Fast poker variants are much tighter than what many people are used to. One of the big reasons why is because players don’t have much information on opponents since they’re constantly being whisked away to new tables. So players tend to rely heavily on their cards/table position, rather than reads on opponents.

Because of the tighter play, high unsuited connectors like AK and KQ lose some value since you’ll be running up against big pocket pairs quite frequently. So anybody who’s keen on playing drawing hands will need to scale this back some in Zoom.

More Blinds

Another tough part about fast poker games is that you’ll be dealing with the blinds far more often. Action happens quicker in Zoom Poker, so the orbits come around more frequently.

Now this might not be such a big deal if you’re a skilled player who commonly makes profits. However, if you’re somebody who’s still learning the intricacies of poker, the increased blinds rate just compounds problems. Taking this into account, we highly suggest that you do your training elsewhere and save fast poker games for more experienced grinders.

Bigger Swings

One more point worth mentioning about the difficulty of Zoom Poker is that big swings occur more often. Again, these games move faster and so your up and downswings are amplified. Of course, anybody who’s used to multi-tabling will probably feel more comfortable with the wild swings.

All in all, fast cash game variants can be fun to play since you’re always getting action and never sitting around. But do be aware that Zoom and similar games seem quite tough in the beginning.

PokerStars looking to monopolize Speed Poker

Friday, October 12th, 2012

Over the past few months, the speed poker genre has really heated up with a number of sites launching their own fast variant. In fact, this trend inspired us to write tips about playing faster poker games a few weeks ago.

Getting to the point, it now looks as if PokerStars is fighting to make sure they’re the only site where you can enjoy speed poker. This version of the game – which sees players whisked away to another table when their action in a hand is completed – was first introduced by Full Tilt when they rolled out Rush Poker. However, their demise from April to June of 2011 left the door wide open for other competitors to copy Rush.

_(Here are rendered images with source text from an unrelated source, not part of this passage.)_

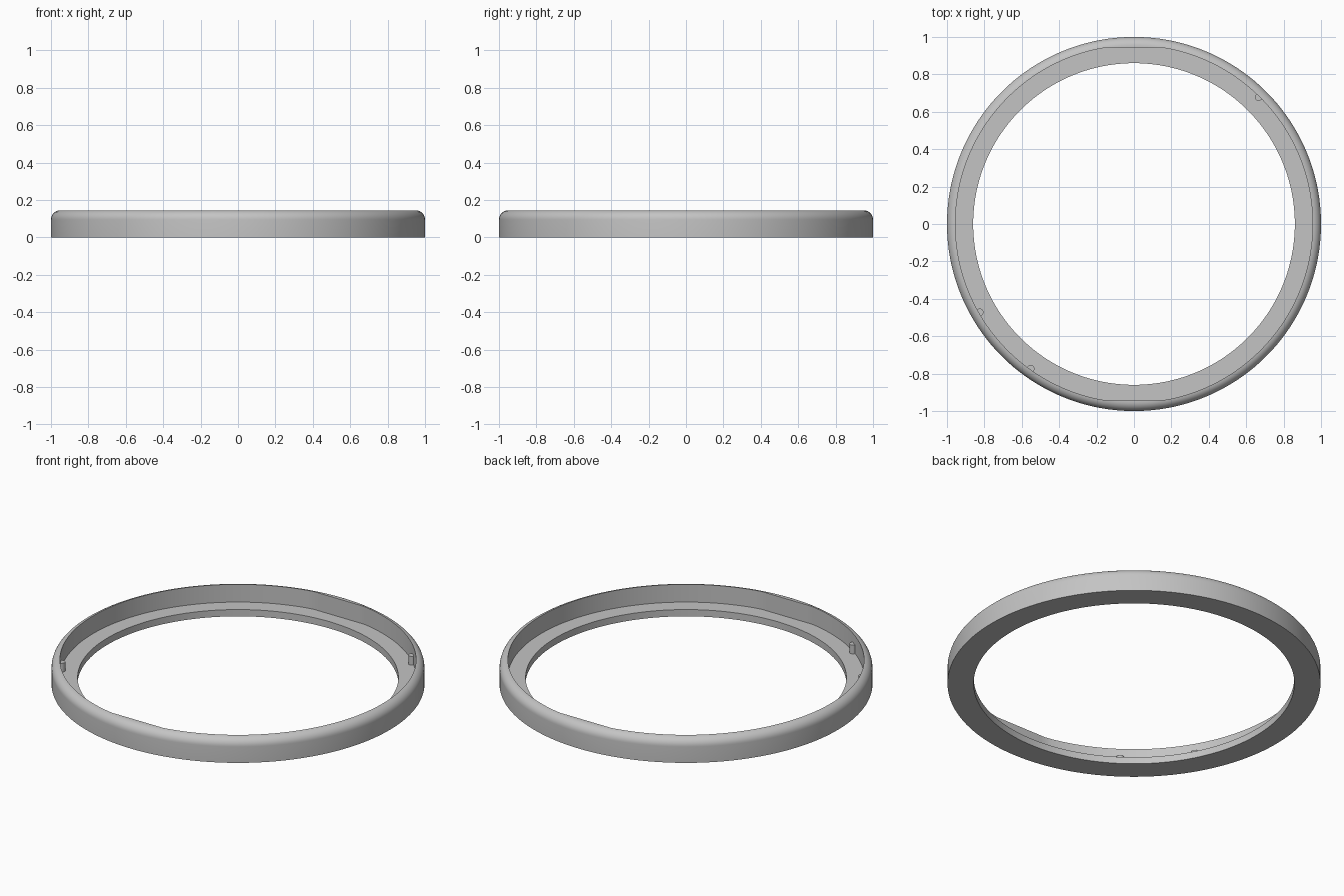
import bpy, bmesh
from math import sin, cos, acos, radians

if "Cube" in bpy.data.objects:
    bpy.data.objects.remove(bpy.data.objects["Cube"], do_unlink=True)

OUTER, WALL, LIP = 1.0, 0.955, 0.86      # radii
HEIGHT, FLOOR, FILLET = 0.145, 0.04, 0.05
FLAT = 0.94                              # distance of the two inner flats
SEGMENTS, ARC_STEPS = 180, 8

grey = bpy.data.materials.new("light grey")
grey.use_nodes = True
colour = (0.55, 0.55, 0.55, 1)
grey.diffuse_color = colour
grey.node_tree.nodes["Principled BSDF"].inputs["Base Color"].default_value = colour


def finish(name, bm):
    """Turn a bmesh into a smooth-shaded object with sharp edges kept."""
    bmesh.ops.remove_doubles(bm, verts=bm.verts, dist=1e-5)
    bmesh.ops.recalc_face_normals(bm, faces=bm.faces)
    mesh = bpy.data.meshes.new(name)
    bm.to_mesh(mesh)
    bm.free()
    mesh.materials.append(grey)
    obj = bpy.data.objects.new(name, mesh)
    bpy.context.collection.objects.link(obj)
    bpy.ops.object.select_all(action='DESELECT')
    obj.select_set(True)
    bpy.context.view_layer.objects.active = obj
    bpy.ops.object.shade_smooth_by_angle(angle=radians(30))
    return obj


def section(a):
    """Cross-section (radius, z) at angle a; the inner wall has front and back flats."""
    wall = min(WALL, FLAT / max(abs(sin(a)), 0.01))
    centre_r, centre_z = OUTER - FILLET, HEIGHT - FILLET
    end = acos(max(wall - centre_r, 0) / FILLET)
    points = [(LIP, 0), (OUTER, 0)]
    for i in range(ARC_STEPS + 1):
        t = end * i / ARC_STEPS
        points.append((centre_r + FILLET * cos(t), centre_z + FILLET * sin(t)))
    return points + [(wall, points[-1][1]), (wall, FLOOR), (LIP, FLOOR)]


# Bezel ring: sections swept round the axis
bm = bmesh.new()
rings = []
for s in range(SEGMENTS):
    a = radians(360 * s / SEGMENTS)
    rings.append([bm.verts.new((r * cos(a), r * sin(a), z)) for r, z in section(a)])
for s, ring in enumerate(rings):
    after = rings[(s + 1) % SEGMENTS]
    for i in range(len(ring)):
        j = (i + 1) % len(ring)
        bm.faces.new((ring[i], after[i], after[j], ring[j]))
finish("bezel_ring", bm)

# Locating pegs: small posts half sunk in the inner wall
PEG_TOP = 0.092
for number, angle in enumerate((45.5, 209.8, 234.5), 1):
    bm = bmesh.new()
    bmesh.ops.create_cone(bm, cap_ends=True, segments=24, radius1=0.02,
                          radius2=0.02, depth=PEG_TOP - FLOOR)
    a = radians(angle)
    bmesh.ops.translate(bm, verts=bm.verts,
                        vec=(0.95 * cos(a), 0.95 * sin(a), (PEG_TOP + FLOOR) / 2))
    finish(f"locating_peg_{number}", bm)
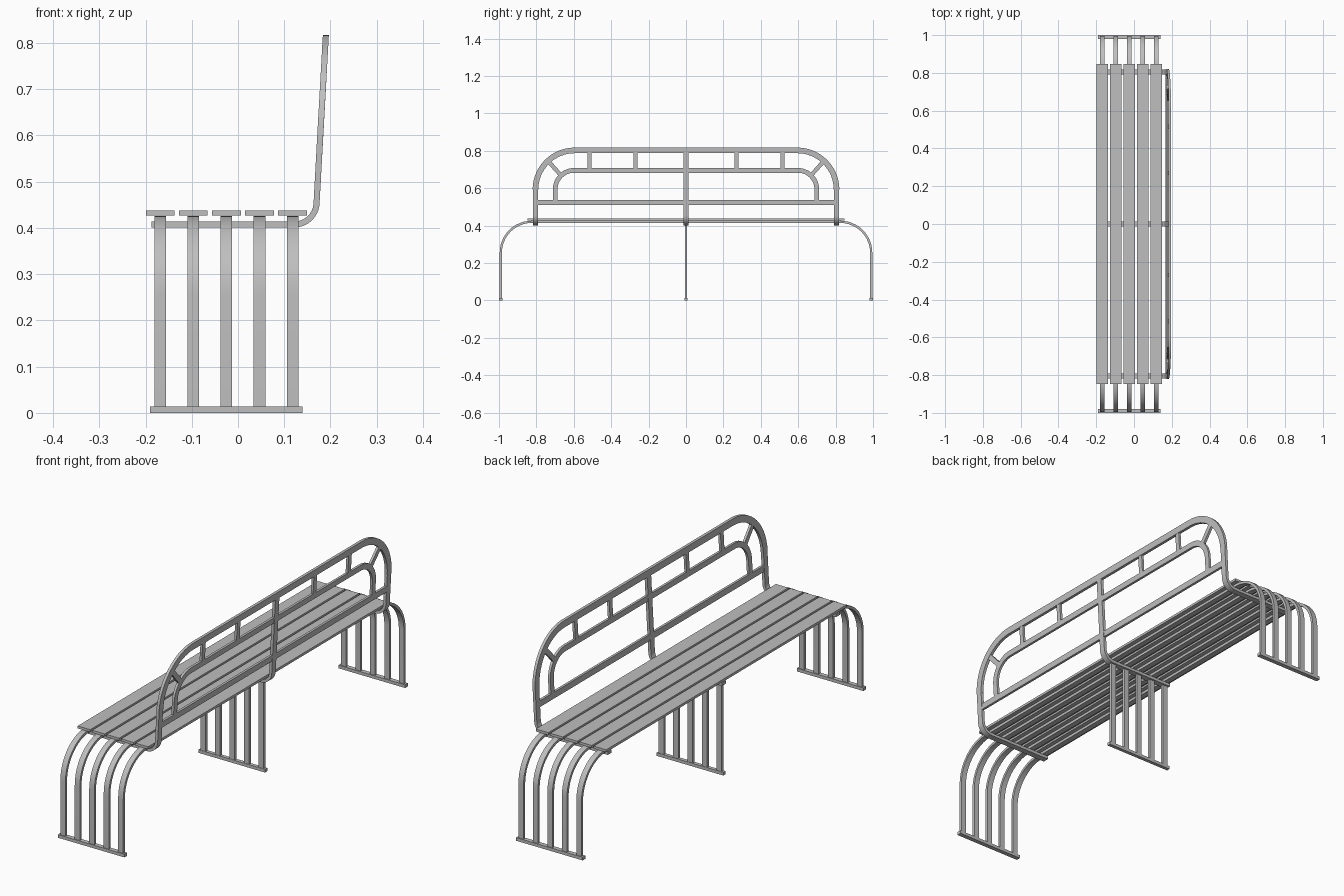
import bpy, bmesh, math
from mathutils import Vector

cube = bpy.data.objects.get("Cube")
if cube:
    bpy.data.objects.remove(cube)

steel = bpy.data.materials.new("grey_steel")
steel.use_nodes = True
GREY = (0.52, 0.52, 0.52, 1)
steel.diffuse_color = GREY
steel.node_tree.nodes["Principled BSDF"].inputs["Base Color"].default_value = GREY


def arc(cx, cz, r, a0, a1, n=12):
    """Points along a circular arc, angles in degrees."""
    angles = [math.radians(a0 + (a1 - a0) * i / n) for i in range(n + 1)]
    return [(cx + r * math.cos(a), cz + r * math.sin(a)) for a in angles]


def ribbon(name, path, width, depth, place):
    """Flat bar following a 2D path; place(u, v, d) maps it into space."""
    pts = [Vector(p) for p in path]
    bm = bmesh.new()
    rings = []
    for i, p in enumerate(pts):
        back = (p - pts[i - 1]).normalized() if i else None
        ahead = (pts[i + 1] - p).normalized() if i < len(pts) - 1 else None
        t = ((back or ahead) + (ahead or back)).normalized()
        cos_half = t.dot(back or ahead)
        n = Vector((-t.y, t.x)) * (width / 2 / cos_half)
        corners = [(p + n, -1), (p + n, 1), (p - n, 1), (p - n, -1)]
        rings.append([bm.verts.new(place(q.x, q.y, s * depth / 2)) for q, s in corners])
    for a, b in zip(rings, rings[1:]):
        for k in range(4):
            m = (k + 1) % 4
            bm.faces.new((a[k], a[m], b[m], b[k]))
    bm.faces.new(rings[0])
    bm.faces.new(rings[-1])
    bmesh.ops.recalc_face_normals(bm, faces=bm.faces)
    mesh = bpy.data.meshes.new(name)
    bm.to_mesh(mesh)
    bm.free()
    mesh.materials.append(steel)
    obj = bpy.data.objects.new(name, mesh)
    bpy.context.collection.objects.link(obj)
    bpy.ops.object.select_all(action="DESELECT")
    obj.select_set(True)
    bpy.context.view_layer.objects.active = obj
    bpy.ops.object.shade_smooth_by_angle(angle=math.radians(30))
    return obj


def lean(z):
    """Depth position of the backrest at a given height."""
    return 0.170 + 0.056 * (z - 0.46)


def on_back(y, z, d):
    return (lean(z) + d, y, z)


def mirrored(path):
    return path + [(-u, v) for u, v in reversed(path)]


def bar_x(name, y, z, height, depth, x0, x1):
    ribbon(name, [(x0, z), (x1, z)], height, depth, lambda u, v, d: (u, y + d, v))


# Seat slats with the bent leg straps running beneath them
leg_path = mirrored([(-0.99, 0.007)] + arc(-0.825, 0.255, 0.165, 180, 90))
for i in range(5):
    x = -0.168 + 0.0715 * i
    ribbon(f"seat_slat_{i + 1}", [(-0.847, 0.4325), (0.847, 0.4325)], 0.011, 0.062,
           lambda u, v, d: (x + d, u, v))
    ribbon(f"leg_hoop_{i + 1}", leg_path, 0.012, 0.025,
           lambda u, v, d: (x + d, u, v))
    ribbon(f"middle_leg_{i + 1}", [(0, 0.007), (0, 0.42)], 0.012, 0.025,
           lambda u, v, d: (x + d, u, v))

# Foot bars
for label, y in (("right", -0.99), ("middle", 0), ("left", 0.99)):
    bar_x(f"foot_bar_{label}", y, 0.007, 0.014, 0.02 if y else 0.016, -0.19, 0.139)

# Seat brackets bending up into the backrest posts
bend = [(-0.187, 0.4075)] + arc(0.122, 0.4555, 0.048, -90, 0, 10)
for label, y, top in (("right", -0.805, 0.6), ("middle", 0, 0.80), ("left", 0.805, 0.6)):
    ribbon(f"bracket_{label}", bend + [(lean(top), top)], 0.013, 0.028,
           lambda u, v, d: (u, y + d, v))

# Backrest: outer hoop, inner hoop and lower rail
outer = mirrored(arc(-0.595, 0.592, 0.21, 180, 90, 16))
ribbon("back_outer_hoop", outer, 0.03, 0.013, on_back)
inner = mirrored([(-0.699, 0.53)] + arc(-0.599, 0.595, 0.1, 180, 90, 12))
ribbon("back_inner_hoop", inner, 0.025, 0.011, on_back)
ribbon("back_lower_rail", [(-0.80, 0.523), (0.80, 0.523)], 0.027, 0.011, on_back)

# Short struts joining the two hoops
for side, s in (("right", -1), ("left", 1)):
    for k, y in enumerate((0.27, 0.515)):
        ribbon(f"strut_{side}_{k + 1}", [(s * y, 0.70), (s * y, 0.795)], 0.022, 0.011, on_back)
    ribbon(f"corner_strut_{side}", [(s * 0.668, 0.668), (s * 0.738, 0.746)], 0.022, 0.011, on_back)
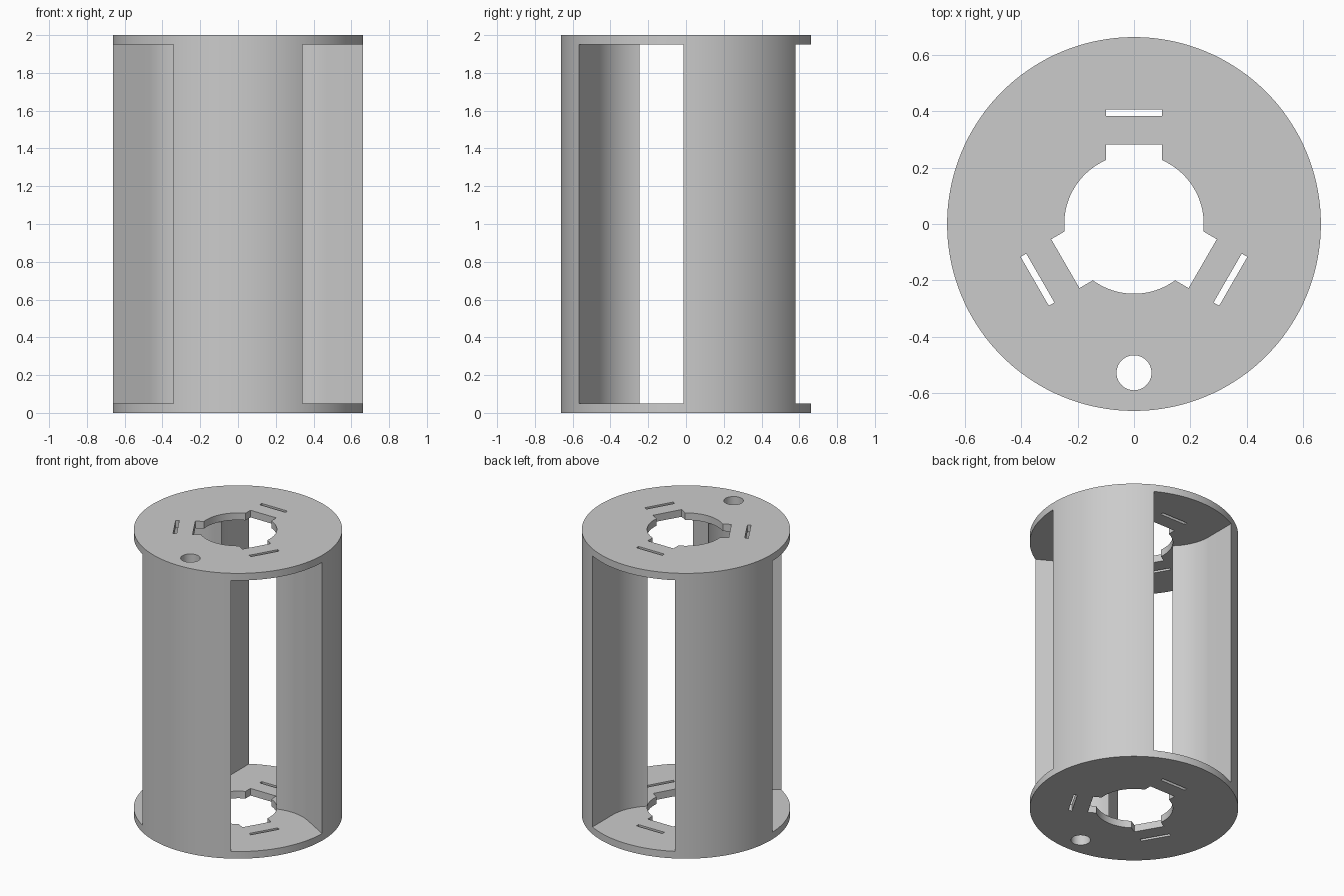
import bpy, bmesh
from math import sin, cos, radians, degrees, asin
from mathutils import Vector

R_OUT, R_BORE, HEIGHT, PLATE = 0.662, 0.247, 2.0, 0.05
POCKET_C, POCKET_R = 0.361, 0.319
GAPS = (90, 210, 330)
CENTRE = Vector((0, 0))

old = bpy.data.objects.get("Cube")
if old:
    bpy.data.objects.remove(old, do_unlink=True)

grey = bpy.data.materials.new("plain grey")
grey.use_nodes = True
colour = (0.6, 0.6, 0.6, 1)
grey.diffuse_color = colour
grey.node_tree.nodes["Principled BSDF"].inputs["Base Color"].default_value = colour


def polar(r, deg):
    return Vector((r * cos(radians(deg)), r * sin(radians(deg))))


def local(deg, along, across):
    """Point given along and across a radial axis."""
    return polar(along, deg) + polar(across, deg + 90)


def arc(centre, r, a, b, n):
    return [centre + polar(r, a + (b - a) * i / n) for i in range(n + 1)]


def circle(centre, r, n):
    return arc(centre, r, 0, 360, n)[:-1]


def slab(name, outlines, z0, z1):
    """Fill outlines (inner ones become holes) and give them thickness."""
    curve = bpy.data.curves.new(name, "CURVE")
    curve.dimensions, curve.fill_mode = "2D", "BOTH"
    curve.extrude = (z1 - z0) / 2
    for pts in outlines:
        spline = curve.splines.new("POLY")
        spline.points.add(len(pts) - 1)
        for point, p in zip(spline.points, pts):
            point.co = (p.x, p.y, 0, 1)
        spline.use_cyclic_u = True
    temp = bpy.data.objects.new(name, curve)
    bpy.context.collection.objects.link(temp)
    bpy.context.view_layer.update()
    graph = bpy.context.evaluated_depsgraph_get()
    mesh = bpy.data.meshes.new_from_object(temp.evaluated_get(graph))
    bpy.data.objects.remove(temp, do_unlink=True)
    bpy.data.curves.remove(curve)

    bm = bmesh.new()
    bm.from_mesh(mesh)
    bmesh.ops.remove_doubles(bm, verts=bm.verts, dist=0.0001)
    bmesh.ops.translate(bm, verts=bm.verts, vec=(0, 0, (z0 + z1) / 2))
    bmesh.ops.recalc_face_normals(bm, faces=bm.faces)
    bm.to_mesh(mesh)
    bm.free()
    mesh.name = name
    mesh.materials.clear()
    mesh.materials.append(grey)
    obj = bpy.data.objects.new(name, mesh)
    bpy.context.collection.objects.link(obj)
    return obj


# Outer rim and the round wire hole at the front
rim = circle(CENTRE, R_OUT, 144)
wire_hole = circle(Vector((0, -0.527)), 0.062, 40)

# Central bore with three square notches
notch = degrees(asin(0.1 / R_BORE))
bore = []
for gap in GAPS:
    bore += [local(gap, 0.281, -0.1), local(gap, 0.281, 0.1)]
    bore += arc(CENTRE, R_BORE, gap + notch, gap + 120 - notch, 24)

# Thin contact slots
slots = [[local(gap, a, b) for a, b in
          ((0.383, -0.1), (0.406, -0.1), (0.406, 0.1), (0.383, 0.1))]
         for gap in GAPS]

# One solid body; the pockets leave two end plates and three walls
body = slab("holder_body", [rim, bore, wire_hole] + slots, 0, HEIGHT)

# U-shaped pockets: round inner end, straight sides out through the rim
for gap in GAPS:
    outline = arc(polar(POCKET_C, gap), POCKET_R, gap + 90, gap + 270, 48)
    outline += [local(gap, 0.8, -POCKET_R), local(gap, 0.8, POCKET_R)]
    cutter = slab("pocket_cutter", [outline], PLATE, HEIGHT - PLATE)
    cutter.hide_render = True
    cut = body.modifiers.new("pocket", "BOOLEAN")
    cut.operation, cut.solver, cut.object = "DIFFERENCE", "EXACT", cutter
    bpy.context.view_layer.objects.active = body
    bpy.ops.object.modifier_apply(modifier=cut.name)
    bpy.data.objects.remove(cutter, do_unlink=True)

# Smooth the round surfaces, keep the edges sharp
bpy.ops.object.select_all(action="DESELECT")
body.select_set(True)
bpy.context.view_layer.objects.active = body
bpy.ops.object.shade_smooth_by_angle(angle=radians(30))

PokerStars was actually the first room to mimic the idea after rolling out Zoom Poker. This highly-successful speed poker variant eventually drew the ire of former Full Tilt management, which attempted to patent their invention despite an inability to run games (license was taken away). Stars of course argued that fast poker wasn’t something which could actually be patented.

It’s funny how things come around because now it’s Stars which is trying to patent the genre since they purchased Full Tilt from the US DOJ. More specifically, they want Relax Gaming (Fast Poker), Microgaming (Blaze Poker), Party Poker (FastForward) and Titan Poker (Speed Hold’em) to cease their speed operations.

Of course, this all seems a bit hypocritical since it wasn’t too long ago when Stars was stealing the concept. Instadeal Network CEO Per Hildebrand spoke about this when he said, “The funny part is that their lawyers once must have concluded that the product is not patent-able. They launched Zoom and now want to argue it is.”

Obviously Hildebrand has a point here since he and other companies are merely doing exactly what PokerStars did. Of course, these things still have a funny way of playing out in court.